Stored data:
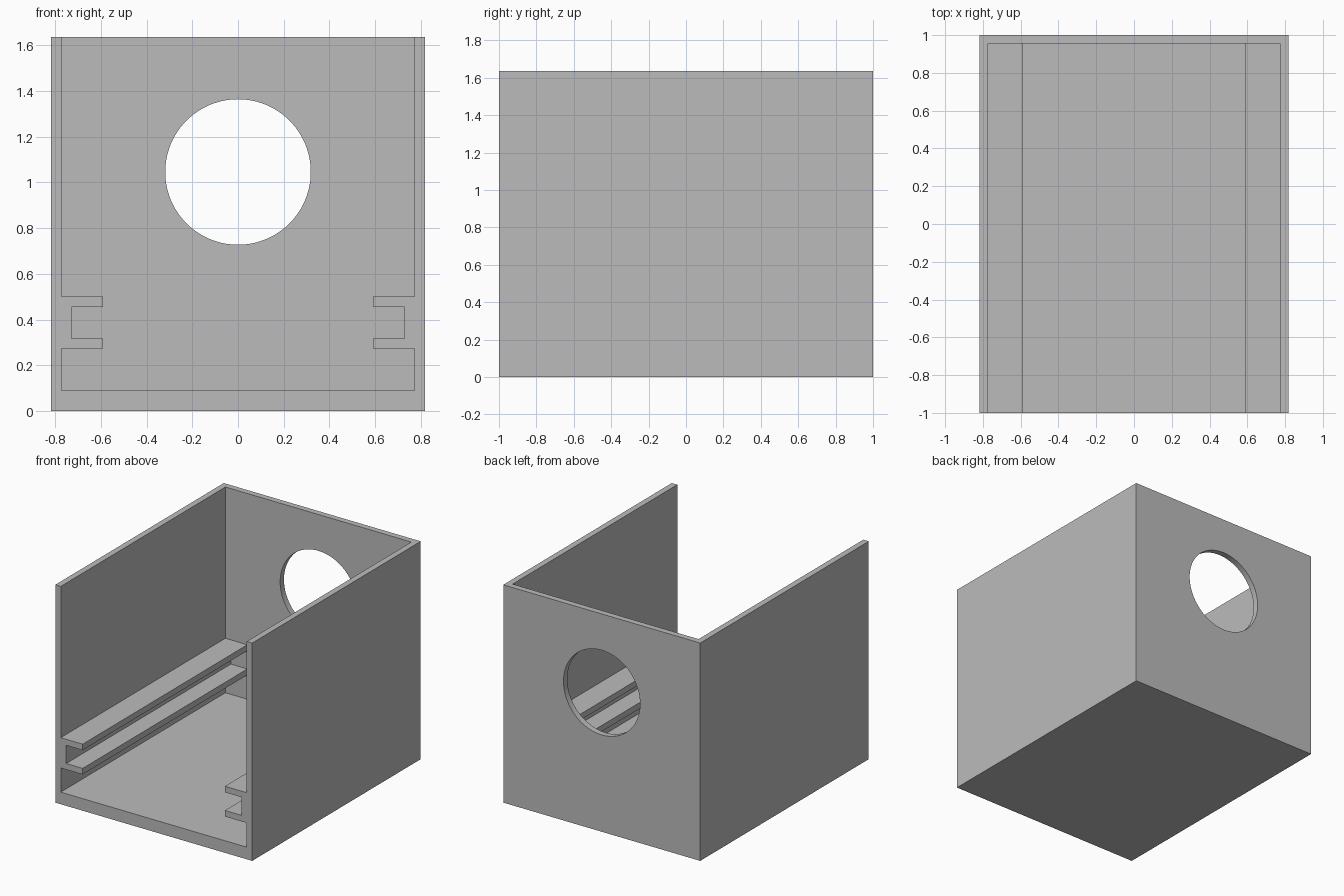
import bpy
import bmesh
from mathutils import Matrix, Vector

cube = bpy.data.objects.get("Cube")
if cube:
    bpy.data.objects.remove(cube, do_unlink=True)

U = 2 / 44                       # one wall thickness
WIDTH, DEPTH, HEIGHT = 36, 44, 36
OVER = 2                         # how far cutters run past the shell

grey = bpy.data.materials.new("plain_grey")
grey.use_nodes = True
grey.diffuse_color = (0.5, 0.5, 0.5, 1)
grey.node_tree.nodes["Principled BSDF"].inputs["Base Color"].default_value = (0.5, 0.5, 0.5, 1)


def extruded(name, outline, y0, y1):
    """Prism from an (x, z) outline, running along y, in wall units."""
    bm = bmesh.new()
    face = bm.faces.new([bm.verts.new((x * U, y0 * U, z * U)) for x, z in outline])
    side = bmesh.ops.extrude_face_region(bm, geom=[face])
    moved = [g for g in side["geom"] if isinstance(g, bmesh.types.BMVert)]
    bmesh.ops.translate(bm, verts=moved, vec=Vector((0, (y1 - y0) * U, 0)))
    bmesh.ops.recalc_face_normals(bm, faces=bm.faces)
    return finish(name, bm)


def finish(name, bm):
    mesh = bpy.data.meshes.new(name)
    bm.to_mesh(mesh)
    bm.free()
    mesh.materials.append(grey)
    obj = bpy.data.objects.new(name, mesh)
    bpy.context.collection.objects.link(obj)
    return obj


def cut(target, cutter):
    """Subtract the cutter, apply it and discard it."""
    cutter.hide_render = True
    mod = target.modifiers.new("cut", 'BOOLEAN')
    mod.operation = 'DIFFERENCE'
    mod.solver = 'EXACT'
    mod.object = cutter
    bpy.context.view_layer.objects.active = target
    bpy.ops.object.modifier_apply(modifier=mod.name)
    bpy.data.objects.remove(cutter, do_unlink=True)


# Outer block
w, d = WIDTH / 2, DEPTH / 2
shell = extruded("open_box_with_rails", [(-w, 0), (w, 0), (w, HEIGHT), (-w, HEIGHT)], -d, d)

# Cavity, open at front and top, leaving a pair of slotted rails on each side
half = [(17, 2), (17, 6), (13, 6), (13, 7), (16, 7), (16, 10),
        (13, 10), (13, 11), (17, 11), (17, HEIGHT + OVER)]
cavity = half + [(-x, z) for x, z in reversed(half)]
cut(shell, extruded("cavity_cutter", cavity, -d - OVER, d - 1))

# Round opening in the back wall
bm = bmesh.new()
bmesh.ops.create_cone(bm, cap_ends=True, segments=96, radius1=7 * U, radius2=7 * U, depth=4 * U,
                      matrix=Matrix.Translation((0, d * U, 23 * U)) @ Matrix.Rotation(1.5707963, 4, 'X'))
cut(shell, finish("hole_cutter", bm))

# Smooth hole rim, flat walls
bpy.ops.object.select_all(action='DESELECT')
shell.select_set(True)
bpy.context.view_layer.objects.active = shell
bpy.ops.object.shade_smooth_by_angle(angle=0.5)
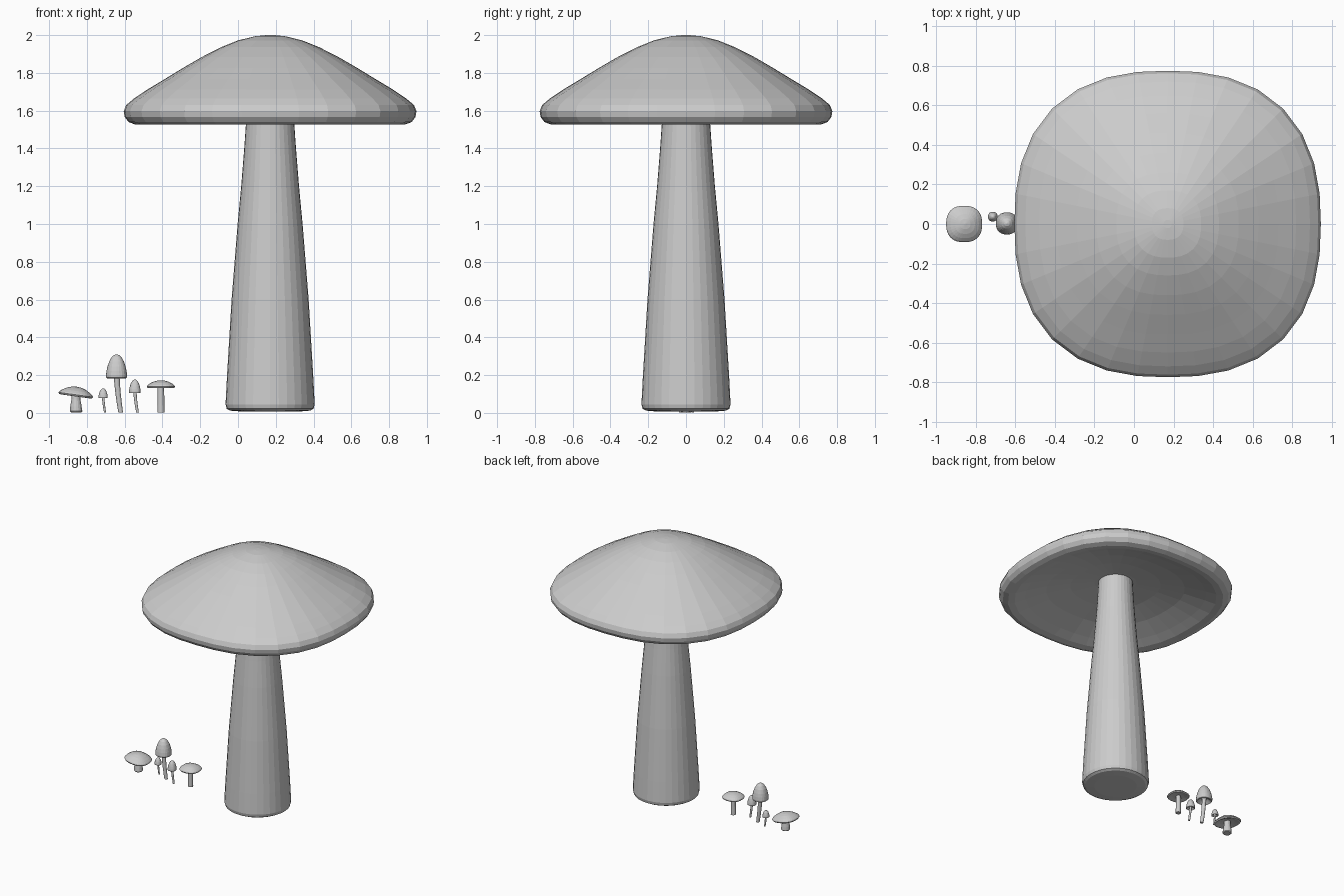
import bpy, math


def loft(name, rings, sides=32, power=2.0, loc=(0, 0, 0), tilt=0.0):
    """Skin a list of (x, y, z, radius) rings, listed bottom to top or along a cap profile."""
    verts, faces = [], []
    for x, y, z, r in rings:
        for i in range(sides):
            a = 2 * math.pi * i / sides
            c, s = math.cos(a), math.sin(a)
            k = r / (abs(c) ** power + abs(s) ** power) ** (1 / power)
            verts.append((x + k * c, y + k * s, z))
    for j in range(len(rings) - 1):
        for i in range(sides):
            n = (i + 1) % sides
            faces.append((j * sides + i, j * sides + n,
                          (j + 1) * sides + n, (j + 1) * sides + i))
    faces.append(tuple(reversed(range(sides))))
    faces.append(tuple(range((len(rings) - 1) * sides, len(rings) * sides)))
    me = bpy.data.meshes.new(name)
    me.from_pydata(verts, [], faces)
    ob = bpy.data.objects.new(name, me)
    ob.location = loc
    ob.rotation_euler = (0, tilt, 0)
    bpy.context.collection.objects.link(ob)
    return ob


def cap(name, profile, loc, sides=32, power=2.45, tilt=0.0):
    """Cap from (radius, height) pairs: hollow underside, rim, then dome."""
    return loft(name, [(0, 0, z, r) for r, z in profile], sides, power, loc, tilt)


def stem(name, rings, y=0.0, sides=16):
    """Stem from (x, z, radius) rings."""
    return loft(name, [(x, y, z, r) for x, z, r in rings], sides)


# Large mushroom
cap("large_cap", [
    (0.02, 1.67), (0.14, 1.662), (0.30, 1.64), (0.46, 1.605), (0.60, 1.56),
    (0.67, 1.534), (0.715, 1.527), (0.75, 1.54), (0.77, 1.567), (0.775, 1.597),
    (0.762, 1.63), (0.72, 1.665), (0.65, 1.712), (0.56, 1.766), (0.46, 1.827),
    (0.36, 1.885), (0.26, 1.936), (0.17, 1.972), (0.08, 1.994), (0.02, 2.0)],
    (0.17, 0, 0))
stem("large_stem", [(0.17, z, r) for z, r in [
    (0.007, 0.15), (0.012, 0.212), (0.022, 0.23), (0.045, 0.236), (0.2, 0.228),
    (0.4, 0.216), (0.6, 0.204), (0.8, 0.188), (1.0, 0.172), (1.2, 0.153),
    (1.4, 0.137), (1.53, 0.128), (1.69, 0.12)]], sides=32)

# Small tilted mushroom on the far left
cap("tilted_cap", [
    (0.004, 0.0), (0.05, -0.007), (0.078, -0.016), (0.087, -0.015), (0.092, -0.007),
    (0.087, 0.001), (0.072, 0.013), (0.05, 0.025), (0.026, 0.033), (0.004, 0.036)],
    (-0.858, 0, 0.103), tilt=0.14)
stem("tilted_stem", [
    (-0.857, 0.003, 0.028), (-0.857, 0.009, 0.033), (-0.858, 0.035, 0.030),
    (-0.858, 0.07, 0.024), (-0.858, 0.11, 0.022)])

# Small flat mushroom beside the large stem
cap("flat_cap", [
    (0.004, 0.14), (0.04, 0.137), (0.064, 0.131), (0.071, 0.132), (0.075, 0.139),
    (0.07, 0.147), (0.057, 0.157), (0.038, 0.166), (0.018, 0.171), (0.004, 0.172)],
    (-0.408, 0, 0))
stem("flat_stem", [
    (-0.408, 0.003, 0.019), (-0.408, 0.05, 0.018), (-0.408, 0.145, 0.017)])

# Bell mushrooms: unit cap and bent stem, scaled per mushroom
BELL = [(0.04, 0.22), (0.4, 0.17), (0.8, 0.03), (0.9, 0.0), (0.98, 0.03), (1.0, 0.12),
        (0.95, 0.3), (0.85, 0.5), (0.69, 0.71), (0.47, 0.88), (0.24, 0.97), (0.04, 1.0)]
bells = [
    # name, x, y, rim z, top z, cap radius, foot x, stem radius
    ("tall_bell", -0.643, 0.003, 0.183, 0.31, 0.056, -0.621, 0.016),
    ("tiny_bell", -0.714, 0.037, 0.078, 0.13, 0.0245, -0.704, 0.007),
    ("middle_bell", -0.546, -0.03, 0.104, 0.177, 0.031, -0.532, 0.009),
]
for name, x, y, z0, z1, r, fx, sr in bells:
    cap(name + "_cap", [(p * r, z0 + q * (z1 - z0)) for p, q in BELL],
        (x, y, 0), sides=24, power=2.3)
    ztop = z0 + 0.3 * (z1 - z0)
    rings = []
    for i in range(9):
        t = i / 8
        rings.append((x + (fx - x) * (1 - t) ** 1.6, 0.002 + t * (ztop - 0.002),
                      sr * (0.78 + 0.22 * t)))
    stem(name + "_stem", rings, y, 12)
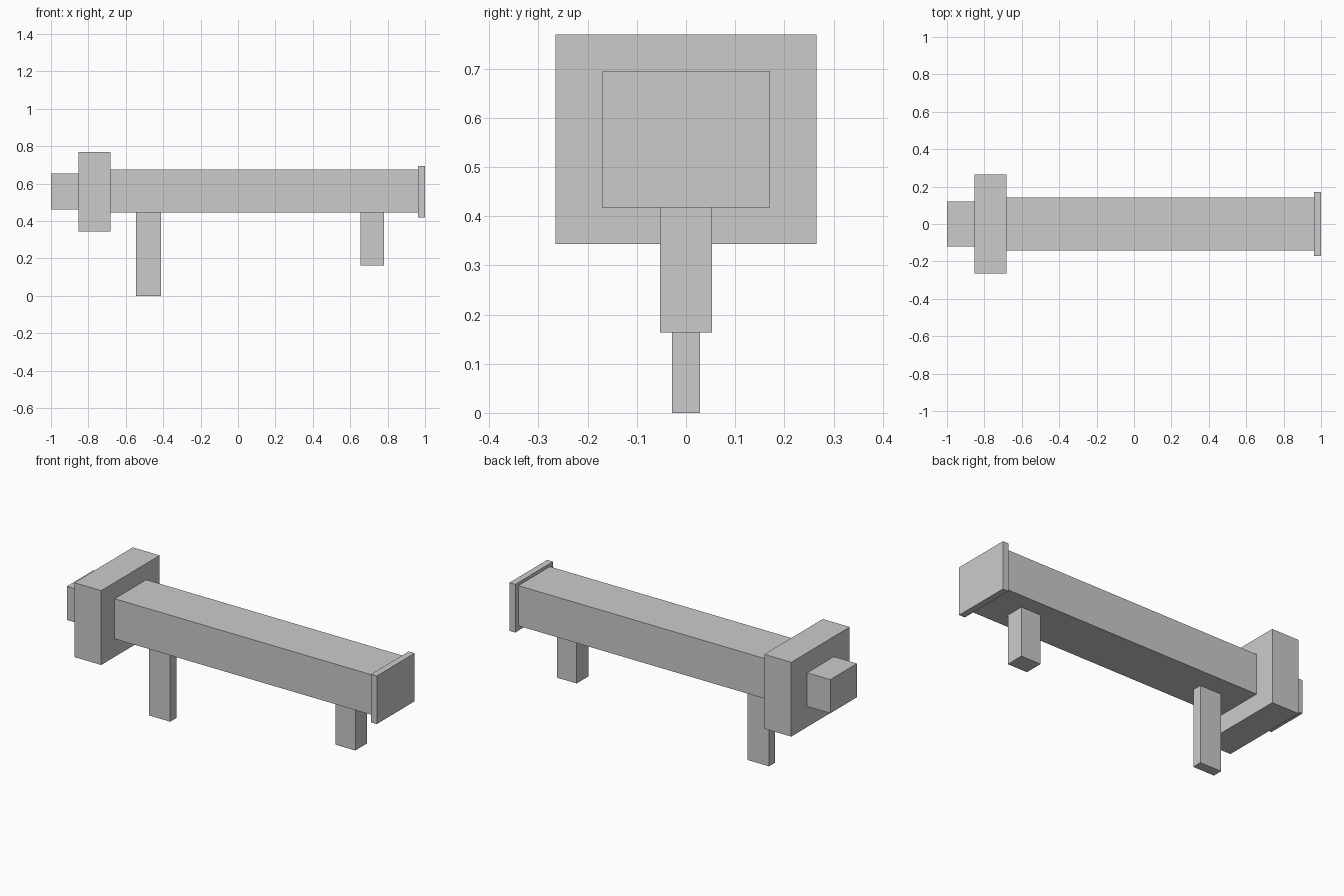
import bpy

if "Cube" in bpy.data.objects:
    bpy.data.objects.remove(bpy.data.objects["Cube"])


def box(name, x0, x1, half_y, z0, z1):
    """Box centred on y = 0, given by its x and z limits."""
    bpy.ops.mesh.primitive_cube_add(size=1, location=((x0 + x1) / 2, 0, (z0 + z1) / 2))
    ob = bpy.context.object
    ob.name = ob.data.name = name
    ob.scale = (x1 - x0, 2 * half_y, z1 - z0)
    bpy.ops.object.transform_apply(location=False, rotation=False, scale=True)
    return ob


# Main body, running lengthwise
box("long_body", -0.682, 0.963, 0.143, 0.446, 0.676)

# Large collar and stub at the left end
box("collar_block", -0.853, -0.682, 0.265, 0.343, 0.769)
box("end_stub", -1.0, -0.853, 0.121, 0.461, 0.654)

# Thin plate closing the right end
box("end_plate", 0.963, 1.0, 0.171, 0.418, 0.694)

# Long thin support and short wide support underneath
box("long_leg", -0.546, -0.411, 0.028, 0.0, 0.446)
box("short_leg", 0.656, 0.781, 0.053, 0.163, 0.446)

◆ **ACTION ITEM**: Extract from the records above the lines from the one containing "ob.scale = (x1 - x0, 2 * half_y, z1 - z0)" to the one containing "# Large collar and stub at the left end", both lines included, exactly as they appear and with nothing else.

◆ **RESULT**:
    ob.scale = (x1 - x0, 2 * half_y, z1 - z0)
    bpy.ops.object.transform_apply(location=False, rotation=False, scale=True)
    return ob


# Main body, running lengthwise
box("long_body", -0.682, 0.963, 0.143, 0.446, 0.676)

# Large collar and stub at the left end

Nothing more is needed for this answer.